Comics can contribute to this problem, or offer a solution. I was very interested to read about this project, aimed at straight adolescent boys, which encourages them to think about girls as if they are actually (gasp!) people. If you think that’s a good idea, you can help make it happen here.

Now, if you’ll excuse me, I desperately need some chocolate.


Martha Thomases: Gifting Comics


Hanukkah is halfway over and Christmas is next week. Traditionally, columnists with no ideas use this as an opportunity to recommend gift ideas that, ideally, benefits themselves, their families or their friends.

Here’s the thing. I don’t know your gift-giving needs. I don’t know your friends. I don’t know your tastes, and your budget is none of my business. These are books that, if I didn’t already own them and love them, I would want to get.
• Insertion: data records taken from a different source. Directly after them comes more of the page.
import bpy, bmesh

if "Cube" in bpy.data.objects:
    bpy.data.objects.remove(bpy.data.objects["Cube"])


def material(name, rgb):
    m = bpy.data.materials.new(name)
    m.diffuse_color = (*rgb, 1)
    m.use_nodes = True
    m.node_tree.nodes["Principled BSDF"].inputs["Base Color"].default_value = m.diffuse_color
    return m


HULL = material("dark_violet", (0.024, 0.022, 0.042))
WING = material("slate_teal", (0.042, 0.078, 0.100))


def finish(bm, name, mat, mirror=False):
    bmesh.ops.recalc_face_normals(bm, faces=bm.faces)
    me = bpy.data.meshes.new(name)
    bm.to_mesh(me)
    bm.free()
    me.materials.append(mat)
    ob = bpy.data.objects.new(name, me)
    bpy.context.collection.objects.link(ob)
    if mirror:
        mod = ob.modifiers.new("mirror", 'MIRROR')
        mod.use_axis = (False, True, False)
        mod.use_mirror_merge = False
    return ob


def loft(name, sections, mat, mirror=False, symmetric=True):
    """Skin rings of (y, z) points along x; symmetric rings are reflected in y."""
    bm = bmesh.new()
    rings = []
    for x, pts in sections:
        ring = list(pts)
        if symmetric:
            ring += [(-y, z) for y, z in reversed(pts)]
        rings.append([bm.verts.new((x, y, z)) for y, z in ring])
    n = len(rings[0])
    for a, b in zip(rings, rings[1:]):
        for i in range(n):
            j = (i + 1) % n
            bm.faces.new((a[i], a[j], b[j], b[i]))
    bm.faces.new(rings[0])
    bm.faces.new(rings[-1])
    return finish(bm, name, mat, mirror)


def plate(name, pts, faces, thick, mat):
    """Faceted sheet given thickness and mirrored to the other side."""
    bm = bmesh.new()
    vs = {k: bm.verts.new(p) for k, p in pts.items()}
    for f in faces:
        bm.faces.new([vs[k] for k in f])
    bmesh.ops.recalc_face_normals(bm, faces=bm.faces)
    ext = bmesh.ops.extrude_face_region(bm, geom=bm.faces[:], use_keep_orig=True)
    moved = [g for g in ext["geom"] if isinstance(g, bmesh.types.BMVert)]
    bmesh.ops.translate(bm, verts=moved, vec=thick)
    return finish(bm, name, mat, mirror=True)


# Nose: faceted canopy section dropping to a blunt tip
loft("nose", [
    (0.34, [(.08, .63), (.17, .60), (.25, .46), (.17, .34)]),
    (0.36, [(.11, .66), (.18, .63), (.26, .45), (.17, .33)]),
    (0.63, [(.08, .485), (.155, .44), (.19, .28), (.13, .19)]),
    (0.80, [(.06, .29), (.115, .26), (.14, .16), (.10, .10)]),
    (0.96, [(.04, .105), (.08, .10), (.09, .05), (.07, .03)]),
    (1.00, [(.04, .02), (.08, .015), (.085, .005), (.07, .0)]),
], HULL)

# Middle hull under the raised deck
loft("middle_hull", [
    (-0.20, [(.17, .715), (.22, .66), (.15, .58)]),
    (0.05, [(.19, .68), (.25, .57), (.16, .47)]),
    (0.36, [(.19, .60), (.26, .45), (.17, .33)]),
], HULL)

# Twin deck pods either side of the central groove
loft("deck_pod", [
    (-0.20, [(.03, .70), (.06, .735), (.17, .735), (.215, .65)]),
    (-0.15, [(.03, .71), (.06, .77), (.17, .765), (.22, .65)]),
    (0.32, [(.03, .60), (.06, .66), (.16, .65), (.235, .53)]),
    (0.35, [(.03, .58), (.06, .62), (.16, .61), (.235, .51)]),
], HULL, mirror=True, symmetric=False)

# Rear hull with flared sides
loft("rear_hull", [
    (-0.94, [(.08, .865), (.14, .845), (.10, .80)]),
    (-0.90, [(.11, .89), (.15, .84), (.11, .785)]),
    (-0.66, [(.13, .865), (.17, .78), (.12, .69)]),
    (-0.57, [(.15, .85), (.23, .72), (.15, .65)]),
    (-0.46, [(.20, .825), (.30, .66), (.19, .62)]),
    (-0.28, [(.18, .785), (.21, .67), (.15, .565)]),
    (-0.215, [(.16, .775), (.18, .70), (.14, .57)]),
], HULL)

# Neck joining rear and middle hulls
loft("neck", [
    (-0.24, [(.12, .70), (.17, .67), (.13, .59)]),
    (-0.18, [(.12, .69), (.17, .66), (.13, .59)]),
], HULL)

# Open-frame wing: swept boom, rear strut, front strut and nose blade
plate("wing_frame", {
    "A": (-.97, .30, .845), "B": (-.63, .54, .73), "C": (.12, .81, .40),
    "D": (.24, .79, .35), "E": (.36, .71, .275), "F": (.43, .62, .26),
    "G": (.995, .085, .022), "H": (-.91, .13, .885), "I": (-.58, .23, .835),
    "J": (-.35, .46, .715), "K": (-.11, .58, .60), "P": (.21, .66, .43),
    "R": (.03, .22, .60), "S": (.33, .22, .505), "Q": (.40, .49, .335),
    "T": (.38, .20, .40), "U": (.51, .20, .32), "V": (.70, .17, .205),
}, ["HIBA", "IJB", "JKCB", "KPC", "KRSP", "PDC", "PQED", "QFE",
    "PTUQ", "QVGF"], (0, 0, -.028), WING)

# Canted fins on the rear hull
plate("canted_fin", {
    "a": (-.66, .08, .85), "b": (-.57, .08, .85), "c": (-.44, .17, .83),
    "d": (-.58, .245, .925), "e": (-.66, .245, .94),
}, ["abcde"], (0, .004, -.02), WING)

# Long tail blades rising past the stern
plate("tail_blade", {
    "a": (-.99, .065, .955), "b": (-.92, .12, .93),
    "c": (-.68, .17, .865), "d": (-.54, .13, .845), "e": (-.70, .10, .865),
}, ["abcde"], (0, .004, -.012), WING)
If they are new to you, I envy the good times you have ahead.

I want to start off with Mimi Pond because, well, I know her a little bit and this will make me seem important. She and I both freelanced for the fashion section of The Village Voice back in the late seventies and early eighties. Fashion was like the ugly stepchild at the paper, not worthy of the seriousness of purpose to which the alternative press was dedicated.

Anyway, over the years, Mimi has created a bunch of really, really funny books. Secrets of the Powder Room is laugh-out-loud uproarious. Shoes Never Lie made the jokes that were still being stolen on Sex and the City thirty years later.

This year, however, Pond went in a different direction (to me, anyway) and produced a beautiful graphic novel, Over Easy. It’s about her experiences waiting tables, and while that might seem really trite and banal (haven’t we read a million books about the shitty jobs artists take to support their art?), it’s really atmospheric and lovely. The characters are instantly distinct, the world in which they live is both exotic and recognizable. I loved just about everybody in it, and I was sorry to see the story end. We want more, Mimi!

I don’t know Kelly Sue DeConnick. I’d like to, but so far, the most I can say is that we were in the same room at New York Comic-Con and I thought about going up to introduce myself, but then she was mobbed and I didn’t want to be in that mob. She has a new book out, Bitch Planet  and while it’s only one issue, it’s already hilarious.

Bitch Planet takes the “women in prison” scenario (or, as Michael O’Donoghue used to call it, “Kittens in a Can”) and takes it for a militant feminist whirl. It subverts a lot of my assumptions (you mean the skinny white woman isn’t the main character?) and the ads on the back cover are really, really funny.

There has been a minor kerfuffle on the Interwebs because a local comic book store wrote up a solicitation for the book and referred to Ms. DeConnick as “Mrs. Matt Fraction.” They also listed Mr. Fraction as “Mr. Kelly Sue DeConnick.” The joke misfired, there was outrage all the way around, and the store apologized (and, I hope, figured out why that was offensive).

None of this is a slam on Matt Fraction. I’m sure no one thinks he’s riding on his wife’s coattails. Along with artist Chip Zdarsky, he’s created Sex Criminals, one of the funniest comics ever. You can read the first issues in a trade paperback collection and you should. I haven’t been made to feel so sexually inadequate by a comic book since American Flagg.

The story and the characters are wonderful but my favorite part of the series is the letter column, which usually goes on for five or six pages. Readers send in not only commentary on the stories, but also shameful confessions, awkward questions, and unsolicited advice. Matt and Chip answer in the same tone. Here’s a brief sample of what they sound like.

I was really disappointed that the collection didn’t include the letter columns, although it does have some brand-new text pages that are also reasonably hilarious. Fortunately, Image collected a bunch of the letter column stuff, and new stuff with more artwork, and dubbed it Just the Tip <  >, a cute little hard cover book that’s the perfect stocking stuffer for those of you who stuff stockings.

If you’ve read my column during the year, you know that I also recommend The Fifth Beatle and March and Sage and Snowpiercer. I don’t know if I wrote about them, but I liked them, and you should know.

Happy holidays, one and all.